There may still be a debate as to whether “speed kills,” but one thing is for certain, the higher the speed the more severe an accident is likely to be. In this regard, speed does make for more deadly auto wrecks. And while automobile accidents are typically caused either by driver error or as a result of faulty or defective equipment, when high vehicle speed is added to the mix, serious injury and sometimes death can result.
While speeding in cities occurs, the speeds involved are not as high as those on rural roads, highways and expressways. High speeds can also contribute to roll-over accidents, especially with vehicles that have high centers of gravity, such as SUVs (sport utility vehicles) and minivans. In construction zones, car-pedestrian accidents can also be caused by excessive vheilce speed. Whatever the cause, speeding doesn’t help the situation.
Recent news indicates that the radar speed cameras in used around the Baltimore area are doing what they’re designed for. According to news articles, Maryland highway officials say nearly 8,800 citations were issued during the first six weeks of the state’s speed camera enforcement program.
Back in November, State officials began photographing vehicles that exceeding the posted speed limit by 12mph or more on three separate stretches of highway marked as work zones. All citations resulting from the campaign included a $40 fine.

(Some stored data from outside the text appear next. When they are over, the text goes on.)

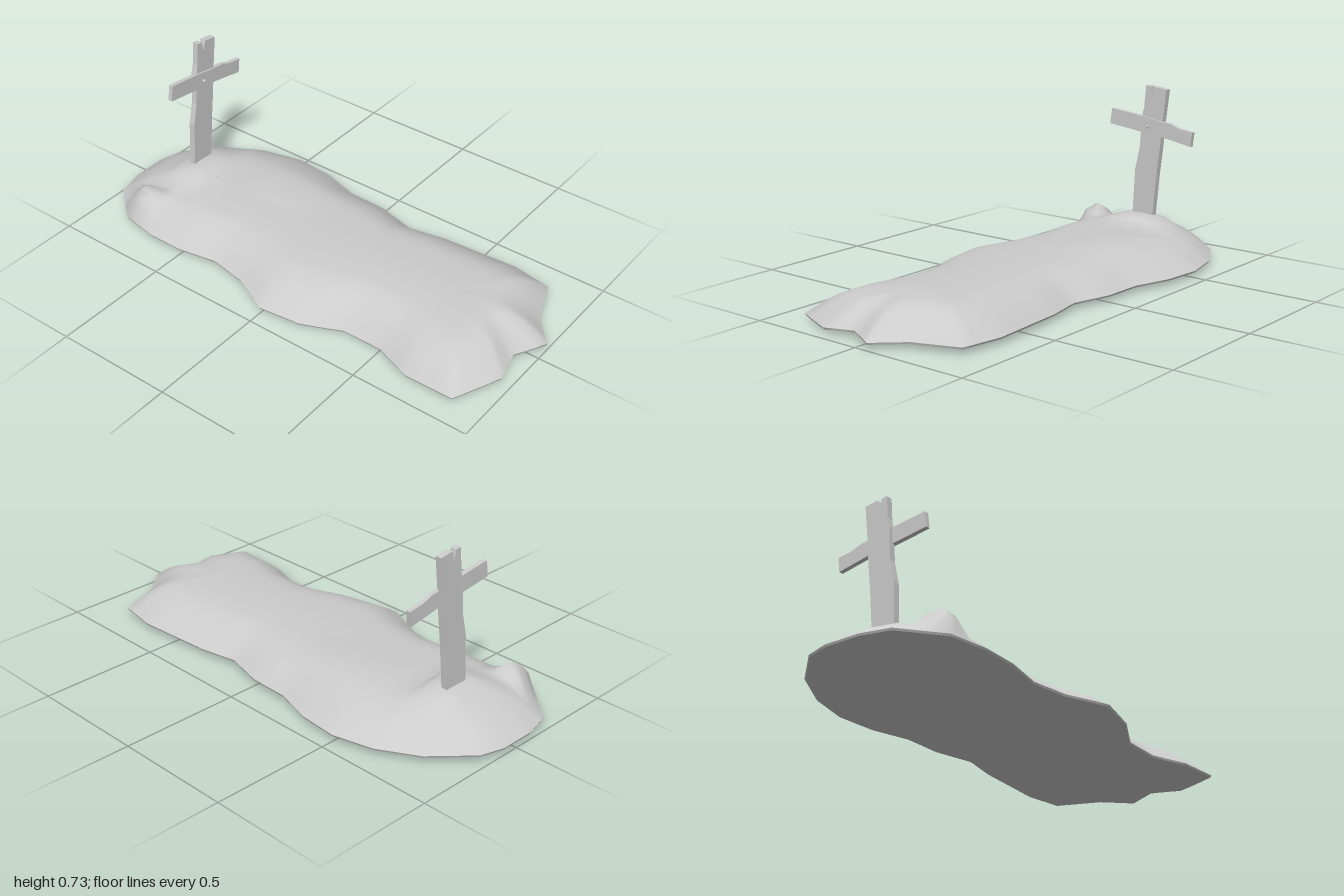
import * as THREE from 'three';
import { mergeVertices } from 'three/addons/utils/BufferGeometryUtils.js';

const material = new THREE.MeshStandardMaterial({ color: 0xcccccc });

// Ragged outline of the mound on the ground, as [x, z]
const OUTLINE = [
  [-1, -0.07], [-0.97, -0.17], [-0.83, -0.32], [-0.67, -0.41], [-0.5, -0.45], [-0.33, -0.435],
  [-0.17, -0.385], [0, -0.38], [0.17, -0.335], [0.33, -0.365], [0.5, -0.375], [0.66, -0.385],
  [0.83, -0.355], [0.9, -0.17], [1, -0.06], [0.93, 0.07], [0.96, 0.2], [0.87, 0.395],
  [0.66, 0.39], [0.5, 0.33], [0.33, 0.33], [0.17, 0.41], [0, 0.44], [-0.17, 0.36],
  [-0.33, 0.33], [-0.5, 0.36], [-0.66, 0.36], [-0.82, 0.33], [-0.97, 0.2], [-1, 0.08],
];
const SUBDIVISIONS = 3;

// Slope of the mound from rim (t = 1) to spine (t = 0), as [t, height]
const PROFILE = [
  [1, 0.03], [0.93, 0.05], [0.86, 0.07], [0.79, 0.088], [0.7, 0.107], [0.6, 0.122],
  [0.5, 0.132], [0.38, 0.136], [0.25, 0.139], [0.12, 0.141], [0, 0.142],
];

const bump = (x, z, cx, cz, rx, rz, h) =>
  h * Math.exp(-(((x - cx) / rx) ** 4) - ((z - cz) / rz) ** 4);

// The front edge sags toward the foot of the mound
function rimDrop(x, z) {
  const s = THREE.MathUtils.smoothstep;
  return 0.022 * s(z, 0.05, 0.33) * s(x, -0.1, 0.35) * (1 - 0.5 * s(x, 0.6, 0.95));
}

function rimPoints() {
  const points = [];
  OUTLINE.forEach(([x, z], i) => {
    const [nx, nz] = OUTLINE[(i + 1) % OUTLINE.length];
    for (let k = 0; k < SUBDIVISIONS; k++) {
      const f = k / SUBDIVISIONS;
      points.push([x + (nx - x) * f, z + (nz - z) * f]);
    }
  });
  return points;
}

// Joins closed rings of equal length, running from the outside inward
function ringSurface(rings, flip) {
  const n = rings[0].length;
  const index = [];
  for (let r = 0; r < rings.length - 1; r++) {
    for (let i = 0; i < n; i++) {
      const j = (i + 1) % n;
      const a = r * n + i, b = r * n + j, c = a + n, d = b + n;
      if (flip) index.push(a, b, c, b, d, c);
      else index.push(a, c, b, b, c, d);
    }
  }
  const geometry = new THREE.BufferGeometry();
  geometry.setAttribute('position', new THREE.Float32BufferAttribute(rings.flat(2), 3));
  geometry.setIndex(index);
  const merged = mergeVertices(geometry);
  merged.computeVertexNormals();
  return merged;
}

function named(geometry, name) {
  const mesh = new THREE.Mesh(geometry, material);
  mesh.name = name;
  return mesh;
}

function createMound() {
  const rim = rimPoints();
  const toSpine = (x, z, t) => {
    const cx = THREE.MathUtils.clamp(x, -0.62, 0.62);
    return [cx + (x - cx) * t, z * t];
  };
  const topRings = PROFILE.map(([t, h]) => rim.map(([x, z]) => {
    const [px, pz] = toSpine(x, z, t);
    let y = h - rimDrop(x, z) * t ** 3;
    if (t < 1) {
      y += bump(px, pz, -0.71, -0.03, 0.09, 0.14, 0.036);   // soil heaped at the post
      y += bump(px, pz, -0.78, 0.27, 0.06, 0.06, 0.075);    // clod at the head corner
      y += bump(px, pz, -0.33, -0.16, 0.2, 0.12, 0.01);     // low ridge at the back
    }
    return [px, y, pz];
  }));
  const edge = (drop, t) => rim.map(([x, z]) => {
    const [px, pz] = toSpine(x, z, t);
    return [px, 0.03 - drop - rimDrop(x, z) * t, pz];
  });

  const mound = new THREE.Group();
  mound.name = 'mound';
  mound.add(
    named(ringSurface(topRings), 'moundTop'),
    named(ringSurface([edge(0, 1), edge(0.008, 0.99)], true), 'moundRim'),
    named(ringSurface([edge(0.008, 0.99), edge(0.01, 0.5), edge(0.01, 0)], true), 'moundUnderside'),
  );
  return mound;
}

// Plank cut from an outline of [-z, y] points, its thickness along x
function plank(outline, x0, x1, name) {
  const shape = new THREE.Shape(outline.map(([u, v]) => new THREE.Vector2(u, v)));
  const geometry = new THREE.ExtrudeGeometry(shape, { depth: x1 - x0, bevelEnabled: false });
  geometry.rotateY(Math.PI / 2);
  geometry.translate(x0, 0, 0);
  return named(geometry, name);
}

function createCross() {
  const cross = new THREE.Group();
  cross.name = 'cross';

  // Upright with a split top
  cross.add(plank([
    [-0.013, 0.12], [0.087, 0.12], [0.092, 0.175], [0.11, 0.36], [0.125, 0.48], [0.135, 0.585],
    [0.152, 0.724], [0.093, 0.732], [0.08, 0.69], [0.073, 0.732], [0.048, 0.735],
    [0.04, 0.64], [0.03, 0.6], [0.02, 0.46], [-0.002, 0.367], [-0.012, 0.175],
  ], -0.738, -0.711, 'upright'));

  // Tilted board nailed across
  cross.add(plank([
    [-0.132, 0.553], [0.02, 0.534], [0.13, 0.522], [0.282, 0.495], [0.29, 0.557],
    [0.226, 0.565], [0.178, 0.582], [0.13, 0.587], [0.027, 0.603], [-0.123, 0.62],
  ], -0.722, -0.703, 'crossbar'));

  // Nail
  const nail = named(new THREE.CylinderGeometry(0.007, 0.007, 0.02, 10), 'nail');
  nail.rotation.z = -Math.PI / 2;
  nail.position.set(-0.7, 0.558, -0.062);
  cross.add(nail);
  return cross;
}

export function createModel() {
  const model = new THREE.Group();
  model.name = 'graveMound';
  model.add(createMound(), createCross());
  return model;
}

To give motorists proper warning, signs were apparently posted in many work zones, regardless of whether a camera was being used, which read, “Speed Photo Enforced: Work Zone.” According to news reports, the cameras were installed in a pair of white Jeeps that rotated among the three locations: Interstate 95 between White Marsh Boulevard and Interstate-895, around the Charles Street exit of Baltimore’s Beltway and along the Intercounty Connector construction area on I-95 in Prince George’s County.
8,800 speed camera citations issued in 6 week, HometownAnnapolis.com, January 18, 2010